» **TASK GOAL**
Reproduce the lines below exactly. Skip images.
(ENTRIES SHOWN Opens)
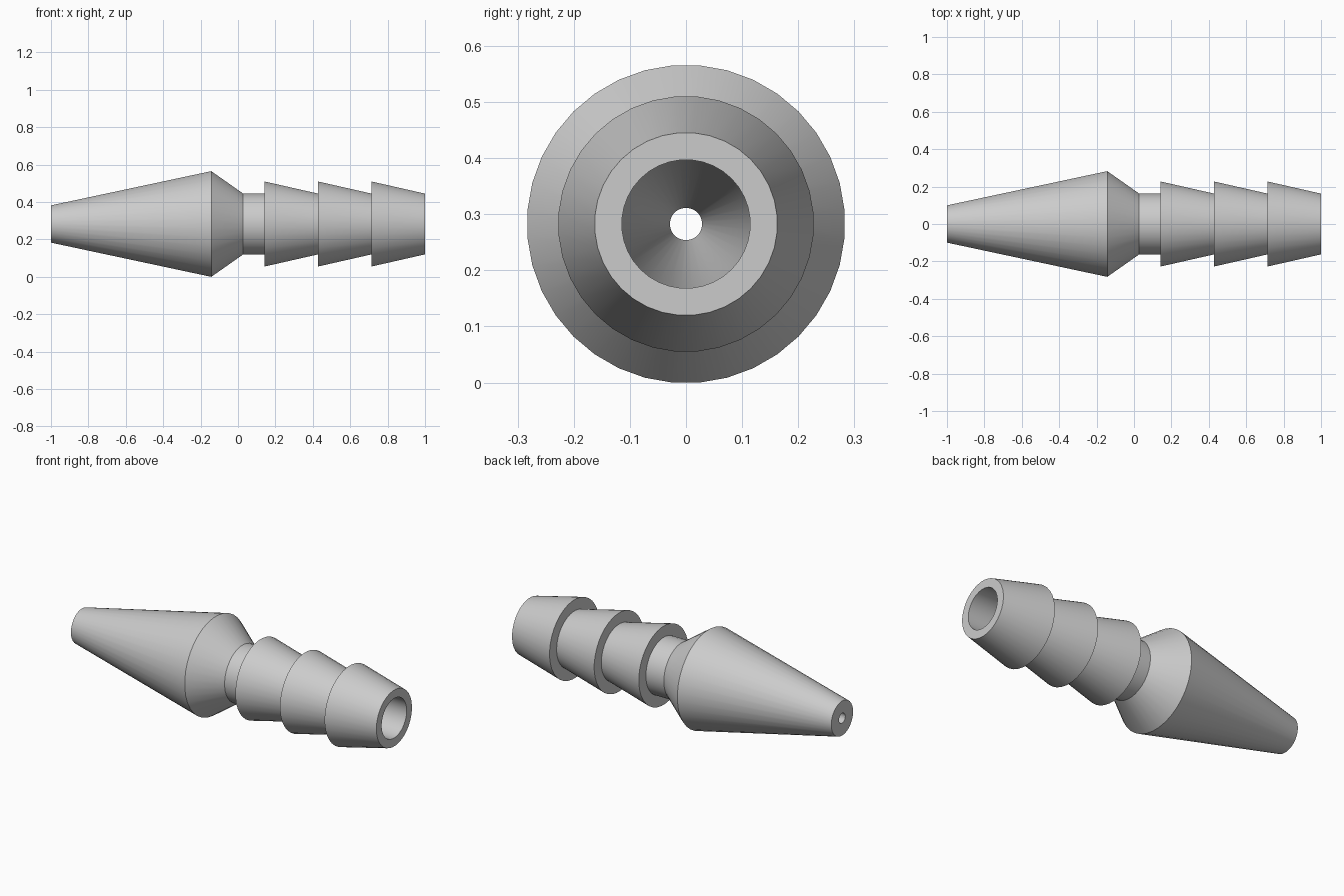
import bpy, bmesh, math
from mathutils import Matrix, Vector

cube = bpy.data.objects.get("Cube")
if cube:
    bpy.data.objects.remove(cube, do_unlink=True)

SIDES = 36
AXIS_Z = 0.2825
NECK, BARB, BULGE = 0.163, 0.228, 0.2836
BORE, ORIFICE = 0.1145, 0.0287

# One plain grey material
grey = bpy.data.materials.new("plain_grey")
grey.use_nodes = True
colour = (0.6, 0.6, 0.6, 1)
grey.diffuse_color = colour
grey.node_tree.nodes["Principled BSDF"].inputs["Base Color"].default_value = colour

# Outer profile: tapered nose, shoulder and neck
profile = [(-1, ORIFICE), (-1, 0.1), (-0.143, BULGE), (0.028, NECK)]
# Three hose barbs, each tapering back to the neck radius
for i in range(3):
    start = 1 - (3 - i) * 2 / 7
    profile += [(start, NECK), (start, BARB)]
profile.append((1, NECK))
# Inner profile: straight bore, then a cone narrowing to the orifice
profile += [(1, BORE), (-0.143, BORE)]

# Revolve the closed profile about the long axis
bm = bmesh.new()
verts = [bm.verts.new((x, 0, r)) for x, r in profile]
edges = [bm.edges.new((v, verts[(i + 1) % len(verts)])) for i, v in enumerate(verts)]
bmesh.ops.spin(bm, geom=verts + edges, cent=(0, 0, 0), axis=(1, 0, 0),
               angle=2 * math.pi, steps=SIDES, use_merge=True)
bmesh.ops.remove_doubles(bm, verts=bm.verts, dist=0.0001)
bmesh.ops.recalc_face_normals(bm, faces=bm.faces)
# Half a step of turn puts flat sides at the top and bottom
bmesh.ops.transform(bm, matrix=Matrix.Rotation(math.pi / SIDES, 4, 'X'), verts=bm.verts)
bmesh.ops.translate(bm, vec=Vector((0, 0, AXIS_Z)), verts=bm.verts)

mesh = bpy.data.meshes.new("barbed_nozzle")
bm.to_mesh(mesh)
bm.free()
mesh.materials.append(grey)
nozzle = bpy.data.objects.new("barbed_nozzle", mesh)
bpy.context.collection.objects.link(nozzle)

# Smooth round surfaces, sharp rims
bpy.ops.object.select_all(action='DESELECT')
nozzle.select_set(True)
bpy.context.view_layer.objects.active = nozzle
bpy.ops.object.shade_smooth_by_angle(angle=math.radians(25))
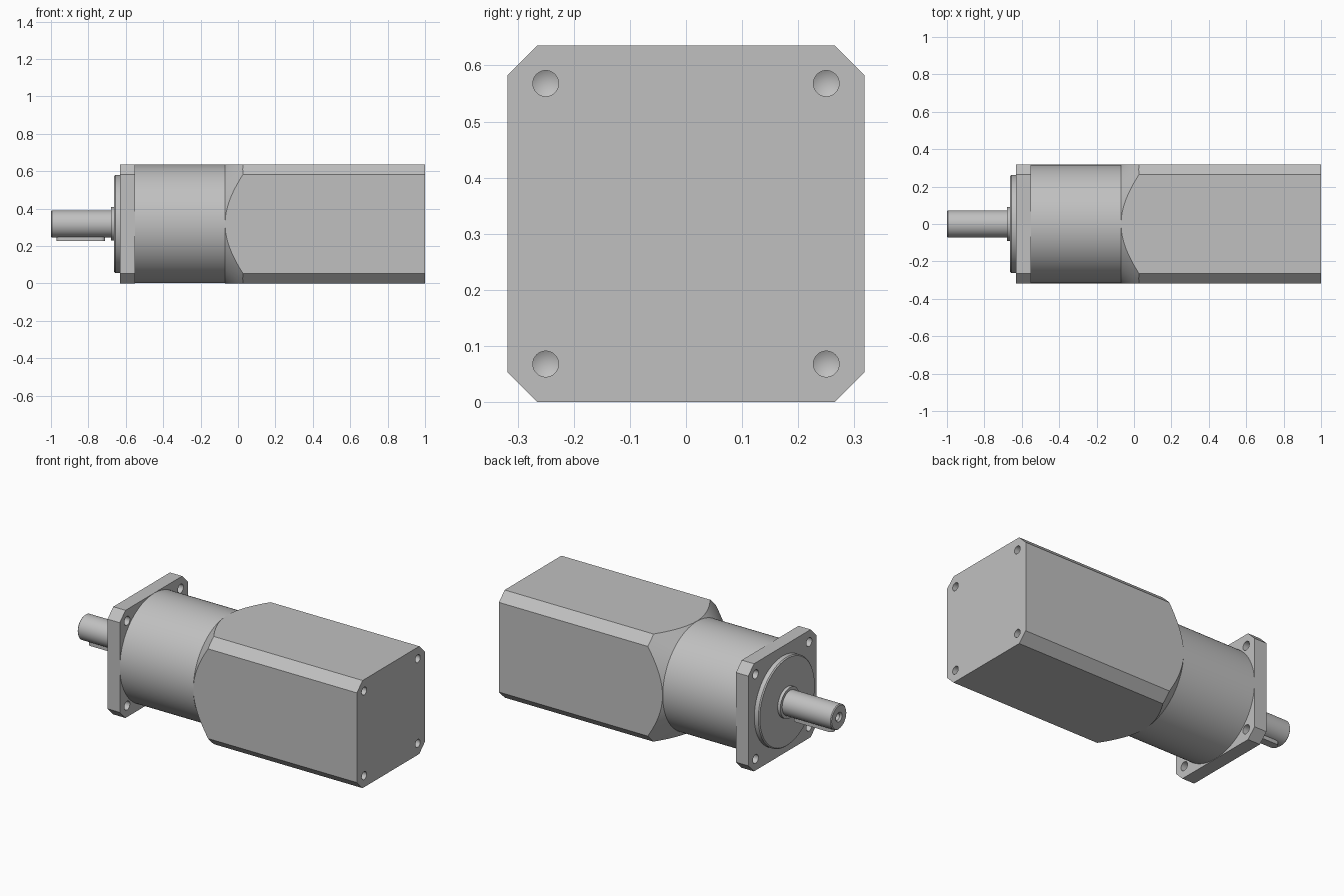
import bpy
import bmesh
import math
from mathutils import Vector

if "Cube" in bpy.data.objects:
    bpy.data.objects.remove(bpy.data.objects["Cube"], do_unlink=True)

HALF = 0.318       # half width of the square sections, also the axis height
CHAMFER = 0.053    # corner cut of the square sections
BOLT = 0.25        # bolt offset from the axis
SEGMENTS = 128

# Single bare metal colour
metal = bpy.data.materials.new("light grey metal")
metal.use_nodes = True
metal.diffuse_color = (0.53, 0.53, 0.53, 1)
metal.node_tree.nodes["Principled BSDF"].inputs["Base Color"].default_value = metal.diffuse_color


def finish(name, bm):
    bmesh.ops.recalc_face_normals(bm, faces=bm.faces[:])
    mesh = bpy.data.meshes.new(name)
    bm.to_mesh(mesh)
    bm.free()
    obj = bpy.data.objects.new(name, mesh)
    bpy.context.collection.objects.link(obj)
    mesh.materials.append(metal)
    return obj


def lathe(name, profile, y=0, z=HALF, segments=SEGMENTS):
    """Spin (x, radius) points about a line parallel to x."""
    bm = bmesh.new()
    verts = [bm.verts.new((x, 0, r)) for x, r in profile]
    edges = [bm.edges.new(pair) for pair in zip(verts, verts[1:])]
    bmesh.ops.spin(bm, geom=verts + edges, cent=(0, 0, 0), axis=(1, 0, 0),
                   angle=2 * math.pi, steps=segments, use_merge=True)
    bmesh.ops.remove_doubles(bm, verts=bm.verts[:], dist=1e-5)
    bmesh.ops.translate(bm, verts=bm.verts[:], vec=(0, y, z))
    return finish(name, bm)


def prism(name, outline, offset):
    """Extrude a closed outline of 3D points."""
    bm = bmesh.new()
    face = bm.faces.new([bm.verts.new(p) for p in outline])
    made = bmesh.ops.extrude_face_region(bm, geom=[face], use_keep_orig=True)
    moved = [v for v in made["geom"] if isinstance(v, bmesh.types.BMVert)]
    bmesh.ops.translate(bm, verts=moved, vec=Vector(offset))
    return finish(name, bm)


def chamfered_block(name, x0, x1):
    near = HALF - CHAMFER
    corners = []
    for sy, sz in ((1, 1), (-1, 1), (-1, -1), (1, -1)):
        pair = [(x0, sy * HALF, HALF + sz * near), (x0, sy * near, HALF + sz * HALF)]
        corners += pair if sy * sz > 0 else pair[::-1]
    return prism(name, corners, (x1 - x0, 0, 0))


def boolean(obj, cutter, operation):
    mod = obj.modifiers.new("cut", "BOOLEAN")
    mod.operation = operation
    mod.solver = "EXACT"
    mod.object = cutter
    bpy.context.view_layer.update()
    with bpy.context.temp_override(object=obj, active_object=obj, selected_objects=[obj]):
        bpy.ops.object.modifier_apply(modifier=mod.name)
    bpy.data.objects.remove(cutter, do_unlink=True)


def drill_corners(obj, profile):
    for sy in (-1, 1):
        for sz in (-1, 1):
            drill = lathe("drill", profile, sy * BOLT, HALF + sz * BOLT, 32)
            boolean(obj, drill, "DIFFERENCE")


# Motor housing: chamfered square bar, turned to a cone at its front end
housing = chamfered_block("motor_housing", -0.2, 1)
turning = lathe("turning", [(-0.07, 0), (-0.07, 0.317), (0.08, 0.467), (1.1, 0.467), (1.1, 0)])
boolean(housing, turning, "INTERSECT")
drill_corners(housing, [(1.05, 0), (1.05, 0.023), (0.9, 0.023), (0.887, 0)])

# Mounting flange with through holes
flange = chamfered_block("mounting_flange", -0.63, -0.55)
drill_corners(flange, [(-0.7, 0), (-0.7, 0.026), (-0.5, 0.026), (-0.5, 0)])

# Round gearbox, pilot disc, and shaft collar
gearbox = lathe("gearbox_barrel", [(-0.56, 0), (-0.56, 0.317), (-0.07, 0.317), (-0.07, 0)])
pilot = lathe("pilot_disc", [(-0.662, 0), (-0.662, 0.256), (-0.656, 0.262), (-0.62, 0.262), (-0.62, 0)])
collar = lathe("shaft_collar", [(-0.68, 0), (-0.68, 0.09), (-0.65, 0.09), (-0.65, 0)])

# Output shaft with a centre bore
shaft = lathe("output_shaft", [(-0.91, 0), (-0.92, 0.02), (-0.99, 0.02), (-1, 0.028),
                               (-1, 0.068), (-0.995, 0.073), (-0.65, 0.073), (-0.65, 0)])

# Round-ended key under the shaft
radius, steps = 0.023, 12
outline = []
for centre, start in ((-0.733, -math.pi / 2), (-0.947, math.pi / 2)):
    for i in range(steps + 1):
        a = start + math.pi * i / steps
        outline.append((centre + radius * math.cos(a), radius * math.sin(a), 0.226))
key = prism("shaft_key", outline, (0, 0, 0.05))

# Smooth the turned surfaces, keep the machined edges sharp
bpy.ops.object.select_all(action="DESELECT")
for part in (housing, flange, gearbox, pilot, collar, shaft, key):
    part.select_set(True)
    bpy.context.view_layer.objects.active = part
bpy.ops.object.shade_smooth_by_angle(angle=math.radians(30))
(ENTRIES SHOWN Closes)
» **RESPONSE TO THE TASK**
import bpy, bmesh, math
from mathutils import Matrix, Vector

cube = bpy.data.objects.get("Cube")
if cube:
    bpy.data.objects.remove(cube, do_unlink=True)

SIDES = 36
AXIS_Z = 0.2825
NECK, BARB, BULGE = 0.163, 0.228, 0.2836
BORE, ORIFICE = 0.1145, 0.0287

# One plain grey material
grey = bpy.data.materials.new("plain_grey")
grey.use_nodes = True
colour = (0.6, 0.6, 0.6, 1)
grey.diffuse_color = colour
grey.node_tree.nodes["Principled BSDF"].inputs["Base Color"].default_value = colour

# Outer profile: tapered nose, shoulder and neck
profile = [(-1, ORIFICE), (-1, 0.1), (-0.143, BULGE), (0.028, NECK)]
# Three hose barbs, each tapering back to the neck radius
for i in range(3):
    start = 1 - (3 - i) * 2 / 7
    profile += [(start, NECK), (start, BARB)]
profile.append((1, NECK))
# Inner profile: straight bore, then a cone narrowing to the orifice
profile += [(1, BORE), (-0.143, BORE)]

# Revolve the closed profile about the long axis
bm = bmesh.new()
verts = [bm.verts.new((x, 0, r)) for x, r in profile]
edges = [bm.edges.new((v, verts[(i + 1) % len(verts)])) for i, v in enumerate(verts)]
bmesh.ops.spin(bm, geom=verts + edges, cent=(0, 0, 0), axis=(1, 0, 0),
               angle=2 * math.pi, steps=SIDES, use_merge=True)
bmesh.ops.remove_doubles(bm, verts=bm.verts, dist=0.0001)
bmesh.ops.recalc_face_normals(bm, faces=bm.faces)
# Half a step of turn puts flat sides at the top and bottom
bmesh.ops.transform(bm, matrix=Matrix.Rotation(math.pi / SIDES, 4, 'X'), verts=bm.verts)
bmesh.ops.translate(bm, vec=Vector((0, 0, AXIS_Z)), verts=bm.verts)

mesh = bpy.data.meshes.new("barbed_nozzle")
bm.to_mesh(mesh)
bm.free()
mesh.materials.append(grey)
nozzle = bpy.data.objects.new("barbed_nozzle", mesh)
bpy.context.collection.objects.link(nozzle)

# Smooth round surfaces, sharp rims
bpy.ops.object.select_all(action='DESELECT')
nozzle.select_set(True)
bpy.context.view_layer.objects.active = nozzle
bpy.ops.object.shade_smooth_by_angle(angle=math.radians(25))
import bpy
import bmesh
import math
from mathutils import Vector

if "Cube" in bpy.data.objects:
    bpy.data.objects.remove(bpy.data.objects["Cube"], do_unlink=True)

HALF = 0.318       # half width of the square sections, also the axis height
CHAMFER = 0.053    # corner cut of the square sections
BOLT = 0.25        # bolt offset from the axis
SEGMENTS = 128

# Single bare metal colour
metal = bpy.data.materials.new("light grey metal")
metal.use_nodes = True
metal.diffuse_color = (0.53, 0.53, 0.53, 1)
metal.node_tree.nodes["Principled BSDF"].inputs["Base Color"].default_value = metal.diffuse_color


def finish(name, bm):
    bmesh.ops.recalc_face_normals(bm, faces=bm.faces[:])
    mesh = bpy.data.meshes.new(name)
    bm.to_mesh(mesh)
    bm.free()
    obj = bpy.data.objects.new(name, mesh)
    bpy.context.collection.objects.link(obj)
    mesh.materials.append(metal)
    return obj


def lathe(name, profile, y=0, z=HALF, segments=SEGMENTS):
    """Spin (x, radius) points about a line parallel to x."""
    bm = bmesh.new()
    verts = [bm.verts.new((x, 0, r)) for x, r in profile]
    edges = [bm.edges.new(pair) for pair in zip(verts, verts[1:])]
    bmesh.ops.spin(bm, geom=verts + edges, cent=(0, 0, 0), axis=(1, 0, 0),
                   angle=2 * math.pi, steps=segments, use_merge=True)
    bmesh.ops.remove_doubles(bm, verts=bm.verts[:], dist=1e-5)
    bmesh.ops.translate(bm, verts=bm.verts[:], vec=(0, y, z))
    return finish(name, bm)


def prism(name, outline, offset):
    """Extrude a closed outline of 3D points."""
    bm = bmesh.new()
    face = bm.faces.new([bm.verts.new(p) for p in outline])
    made = bmesh.ops.extrude_face_region(bm, geom=[face], use_keep_orig=True)
    moved = [v for v in made["geom"] if isinstance(v, bmesh.types.BMVert)]
    bmesh.ops.translate(bm, verts=moved, vec=Vector(offset))
    return finish(name, bm)


def chamfered_block(name, x0, x1):
    near = HALF - CHAMFER
    corners = []
    for sy, sz in ((1, 1), (-1, 1), (-1, -1), (1, -1)):
        pair = [(x0, sy * HALF, HALF + sz * near), (x0, sy * near, HALF + sz * HALF)]
        corners += pair if sy * sz > 0 else pair[::-1]
    return prism(name, corners, (x1 - x0, 0, 0))


def boolean(obj, cutter, operation):
    mod = obj.modifiers.new("cut", "BOOLEAN")
    mod.operation = operation
    mod.solver = "EXACT"
    mod.object = cutter
    bpy.context.view_layer.update()
    with bpy.context.temp_override(object=obj, active_object=obj, selected_objects=[obj]):
        bpy.ops.object.modifier_apply(modifier=mod.name)
    bpy.data.objects.remove(cutter, do_unlink=True)


def drill_corners(obj, profile):
    for sy in (-1, 1):
        for sz in (-1, 1):
            drill = lathe("drill", profile, sy * BOLT, HALF + sz * BOLT, 32)
            boolean(obj, drill, "DIFFERENCE")


# Motor housing: chamfered square bar, turned to a cone at its front end
housing = chamfered_block("motor_housing", -0.2, 1)
turning = lathe("turning", [(-0.07, 0), (-0.07, 0.317), (0.08, 0.467), (1.1, 0.467), (1.1, 0)])
boolean(housing, turning, "INTERSECT")
drill_corners(housing, [(1.05, 0), (1.05, 0.023), (0.9, 0.023), (0.887, 0)])

# Mounting flange with through holes
flange = chamfered_block("mounting_flange", -0.63, -0.55)
drill_corners(flange, [(-0.7, 0), (-0.7, 0.026), (-0.5, 0.026), (-0.5, 0)])

# Round gearbox, pilot disc, and shaft collar
gearbox = lathe("gearbox_barrel", [(-0.56, 0), (-0.56, 0.317), (-0.07, 0.317), (-0.07, 0)])
pilot = lathe("pilot_disc", [(-0.662, 0), (-0.662, 0.256), (-0.656, 0.262), (-0.62, 0.262), (-0.62, 0)])
collar = lathe("shaft_collar", [(-0.68, 0), (-0.68, 0.09), (-0.65, 0.09), (-0.65, 0)])

# Output shaft with a centre bore
shaft = lathe("output_shaft", [(-0.91, 0), (-0.92, 0.02), (-0.99, 0.02), (-1, 0.028),
                               (-1, 0.068), (-0.995, 0.073), (-0.65, 0.073), (-0.65, 0)])

# Round-ended key under the shaft
radius, steps = 0.023, 12
outline = []
for centre, start in ((-0.733, -math.pi / 2), (-0.947, math.pi / 2)):
    for i in range(steps + 1):
        a = start + math.pi * i / steps
        outline.append((centre + radius * math.cos(a), radius * math.sin(a), 0.226))
key = prism("shaft_key", outline, (0, 0, 0.05))

# Smooth the turned surfaces, keep the machined edges sharp
bpy.ops.object.select_all(action="DESELECT")
for part in (housing, flange, gearbox, pilot, collar, shaft, key):
    part.select_set(True)
    bpy.context.view_layer.objects.active = part
bpy.ops.object.shade_smooth_by_angle(angle=math.radians(30))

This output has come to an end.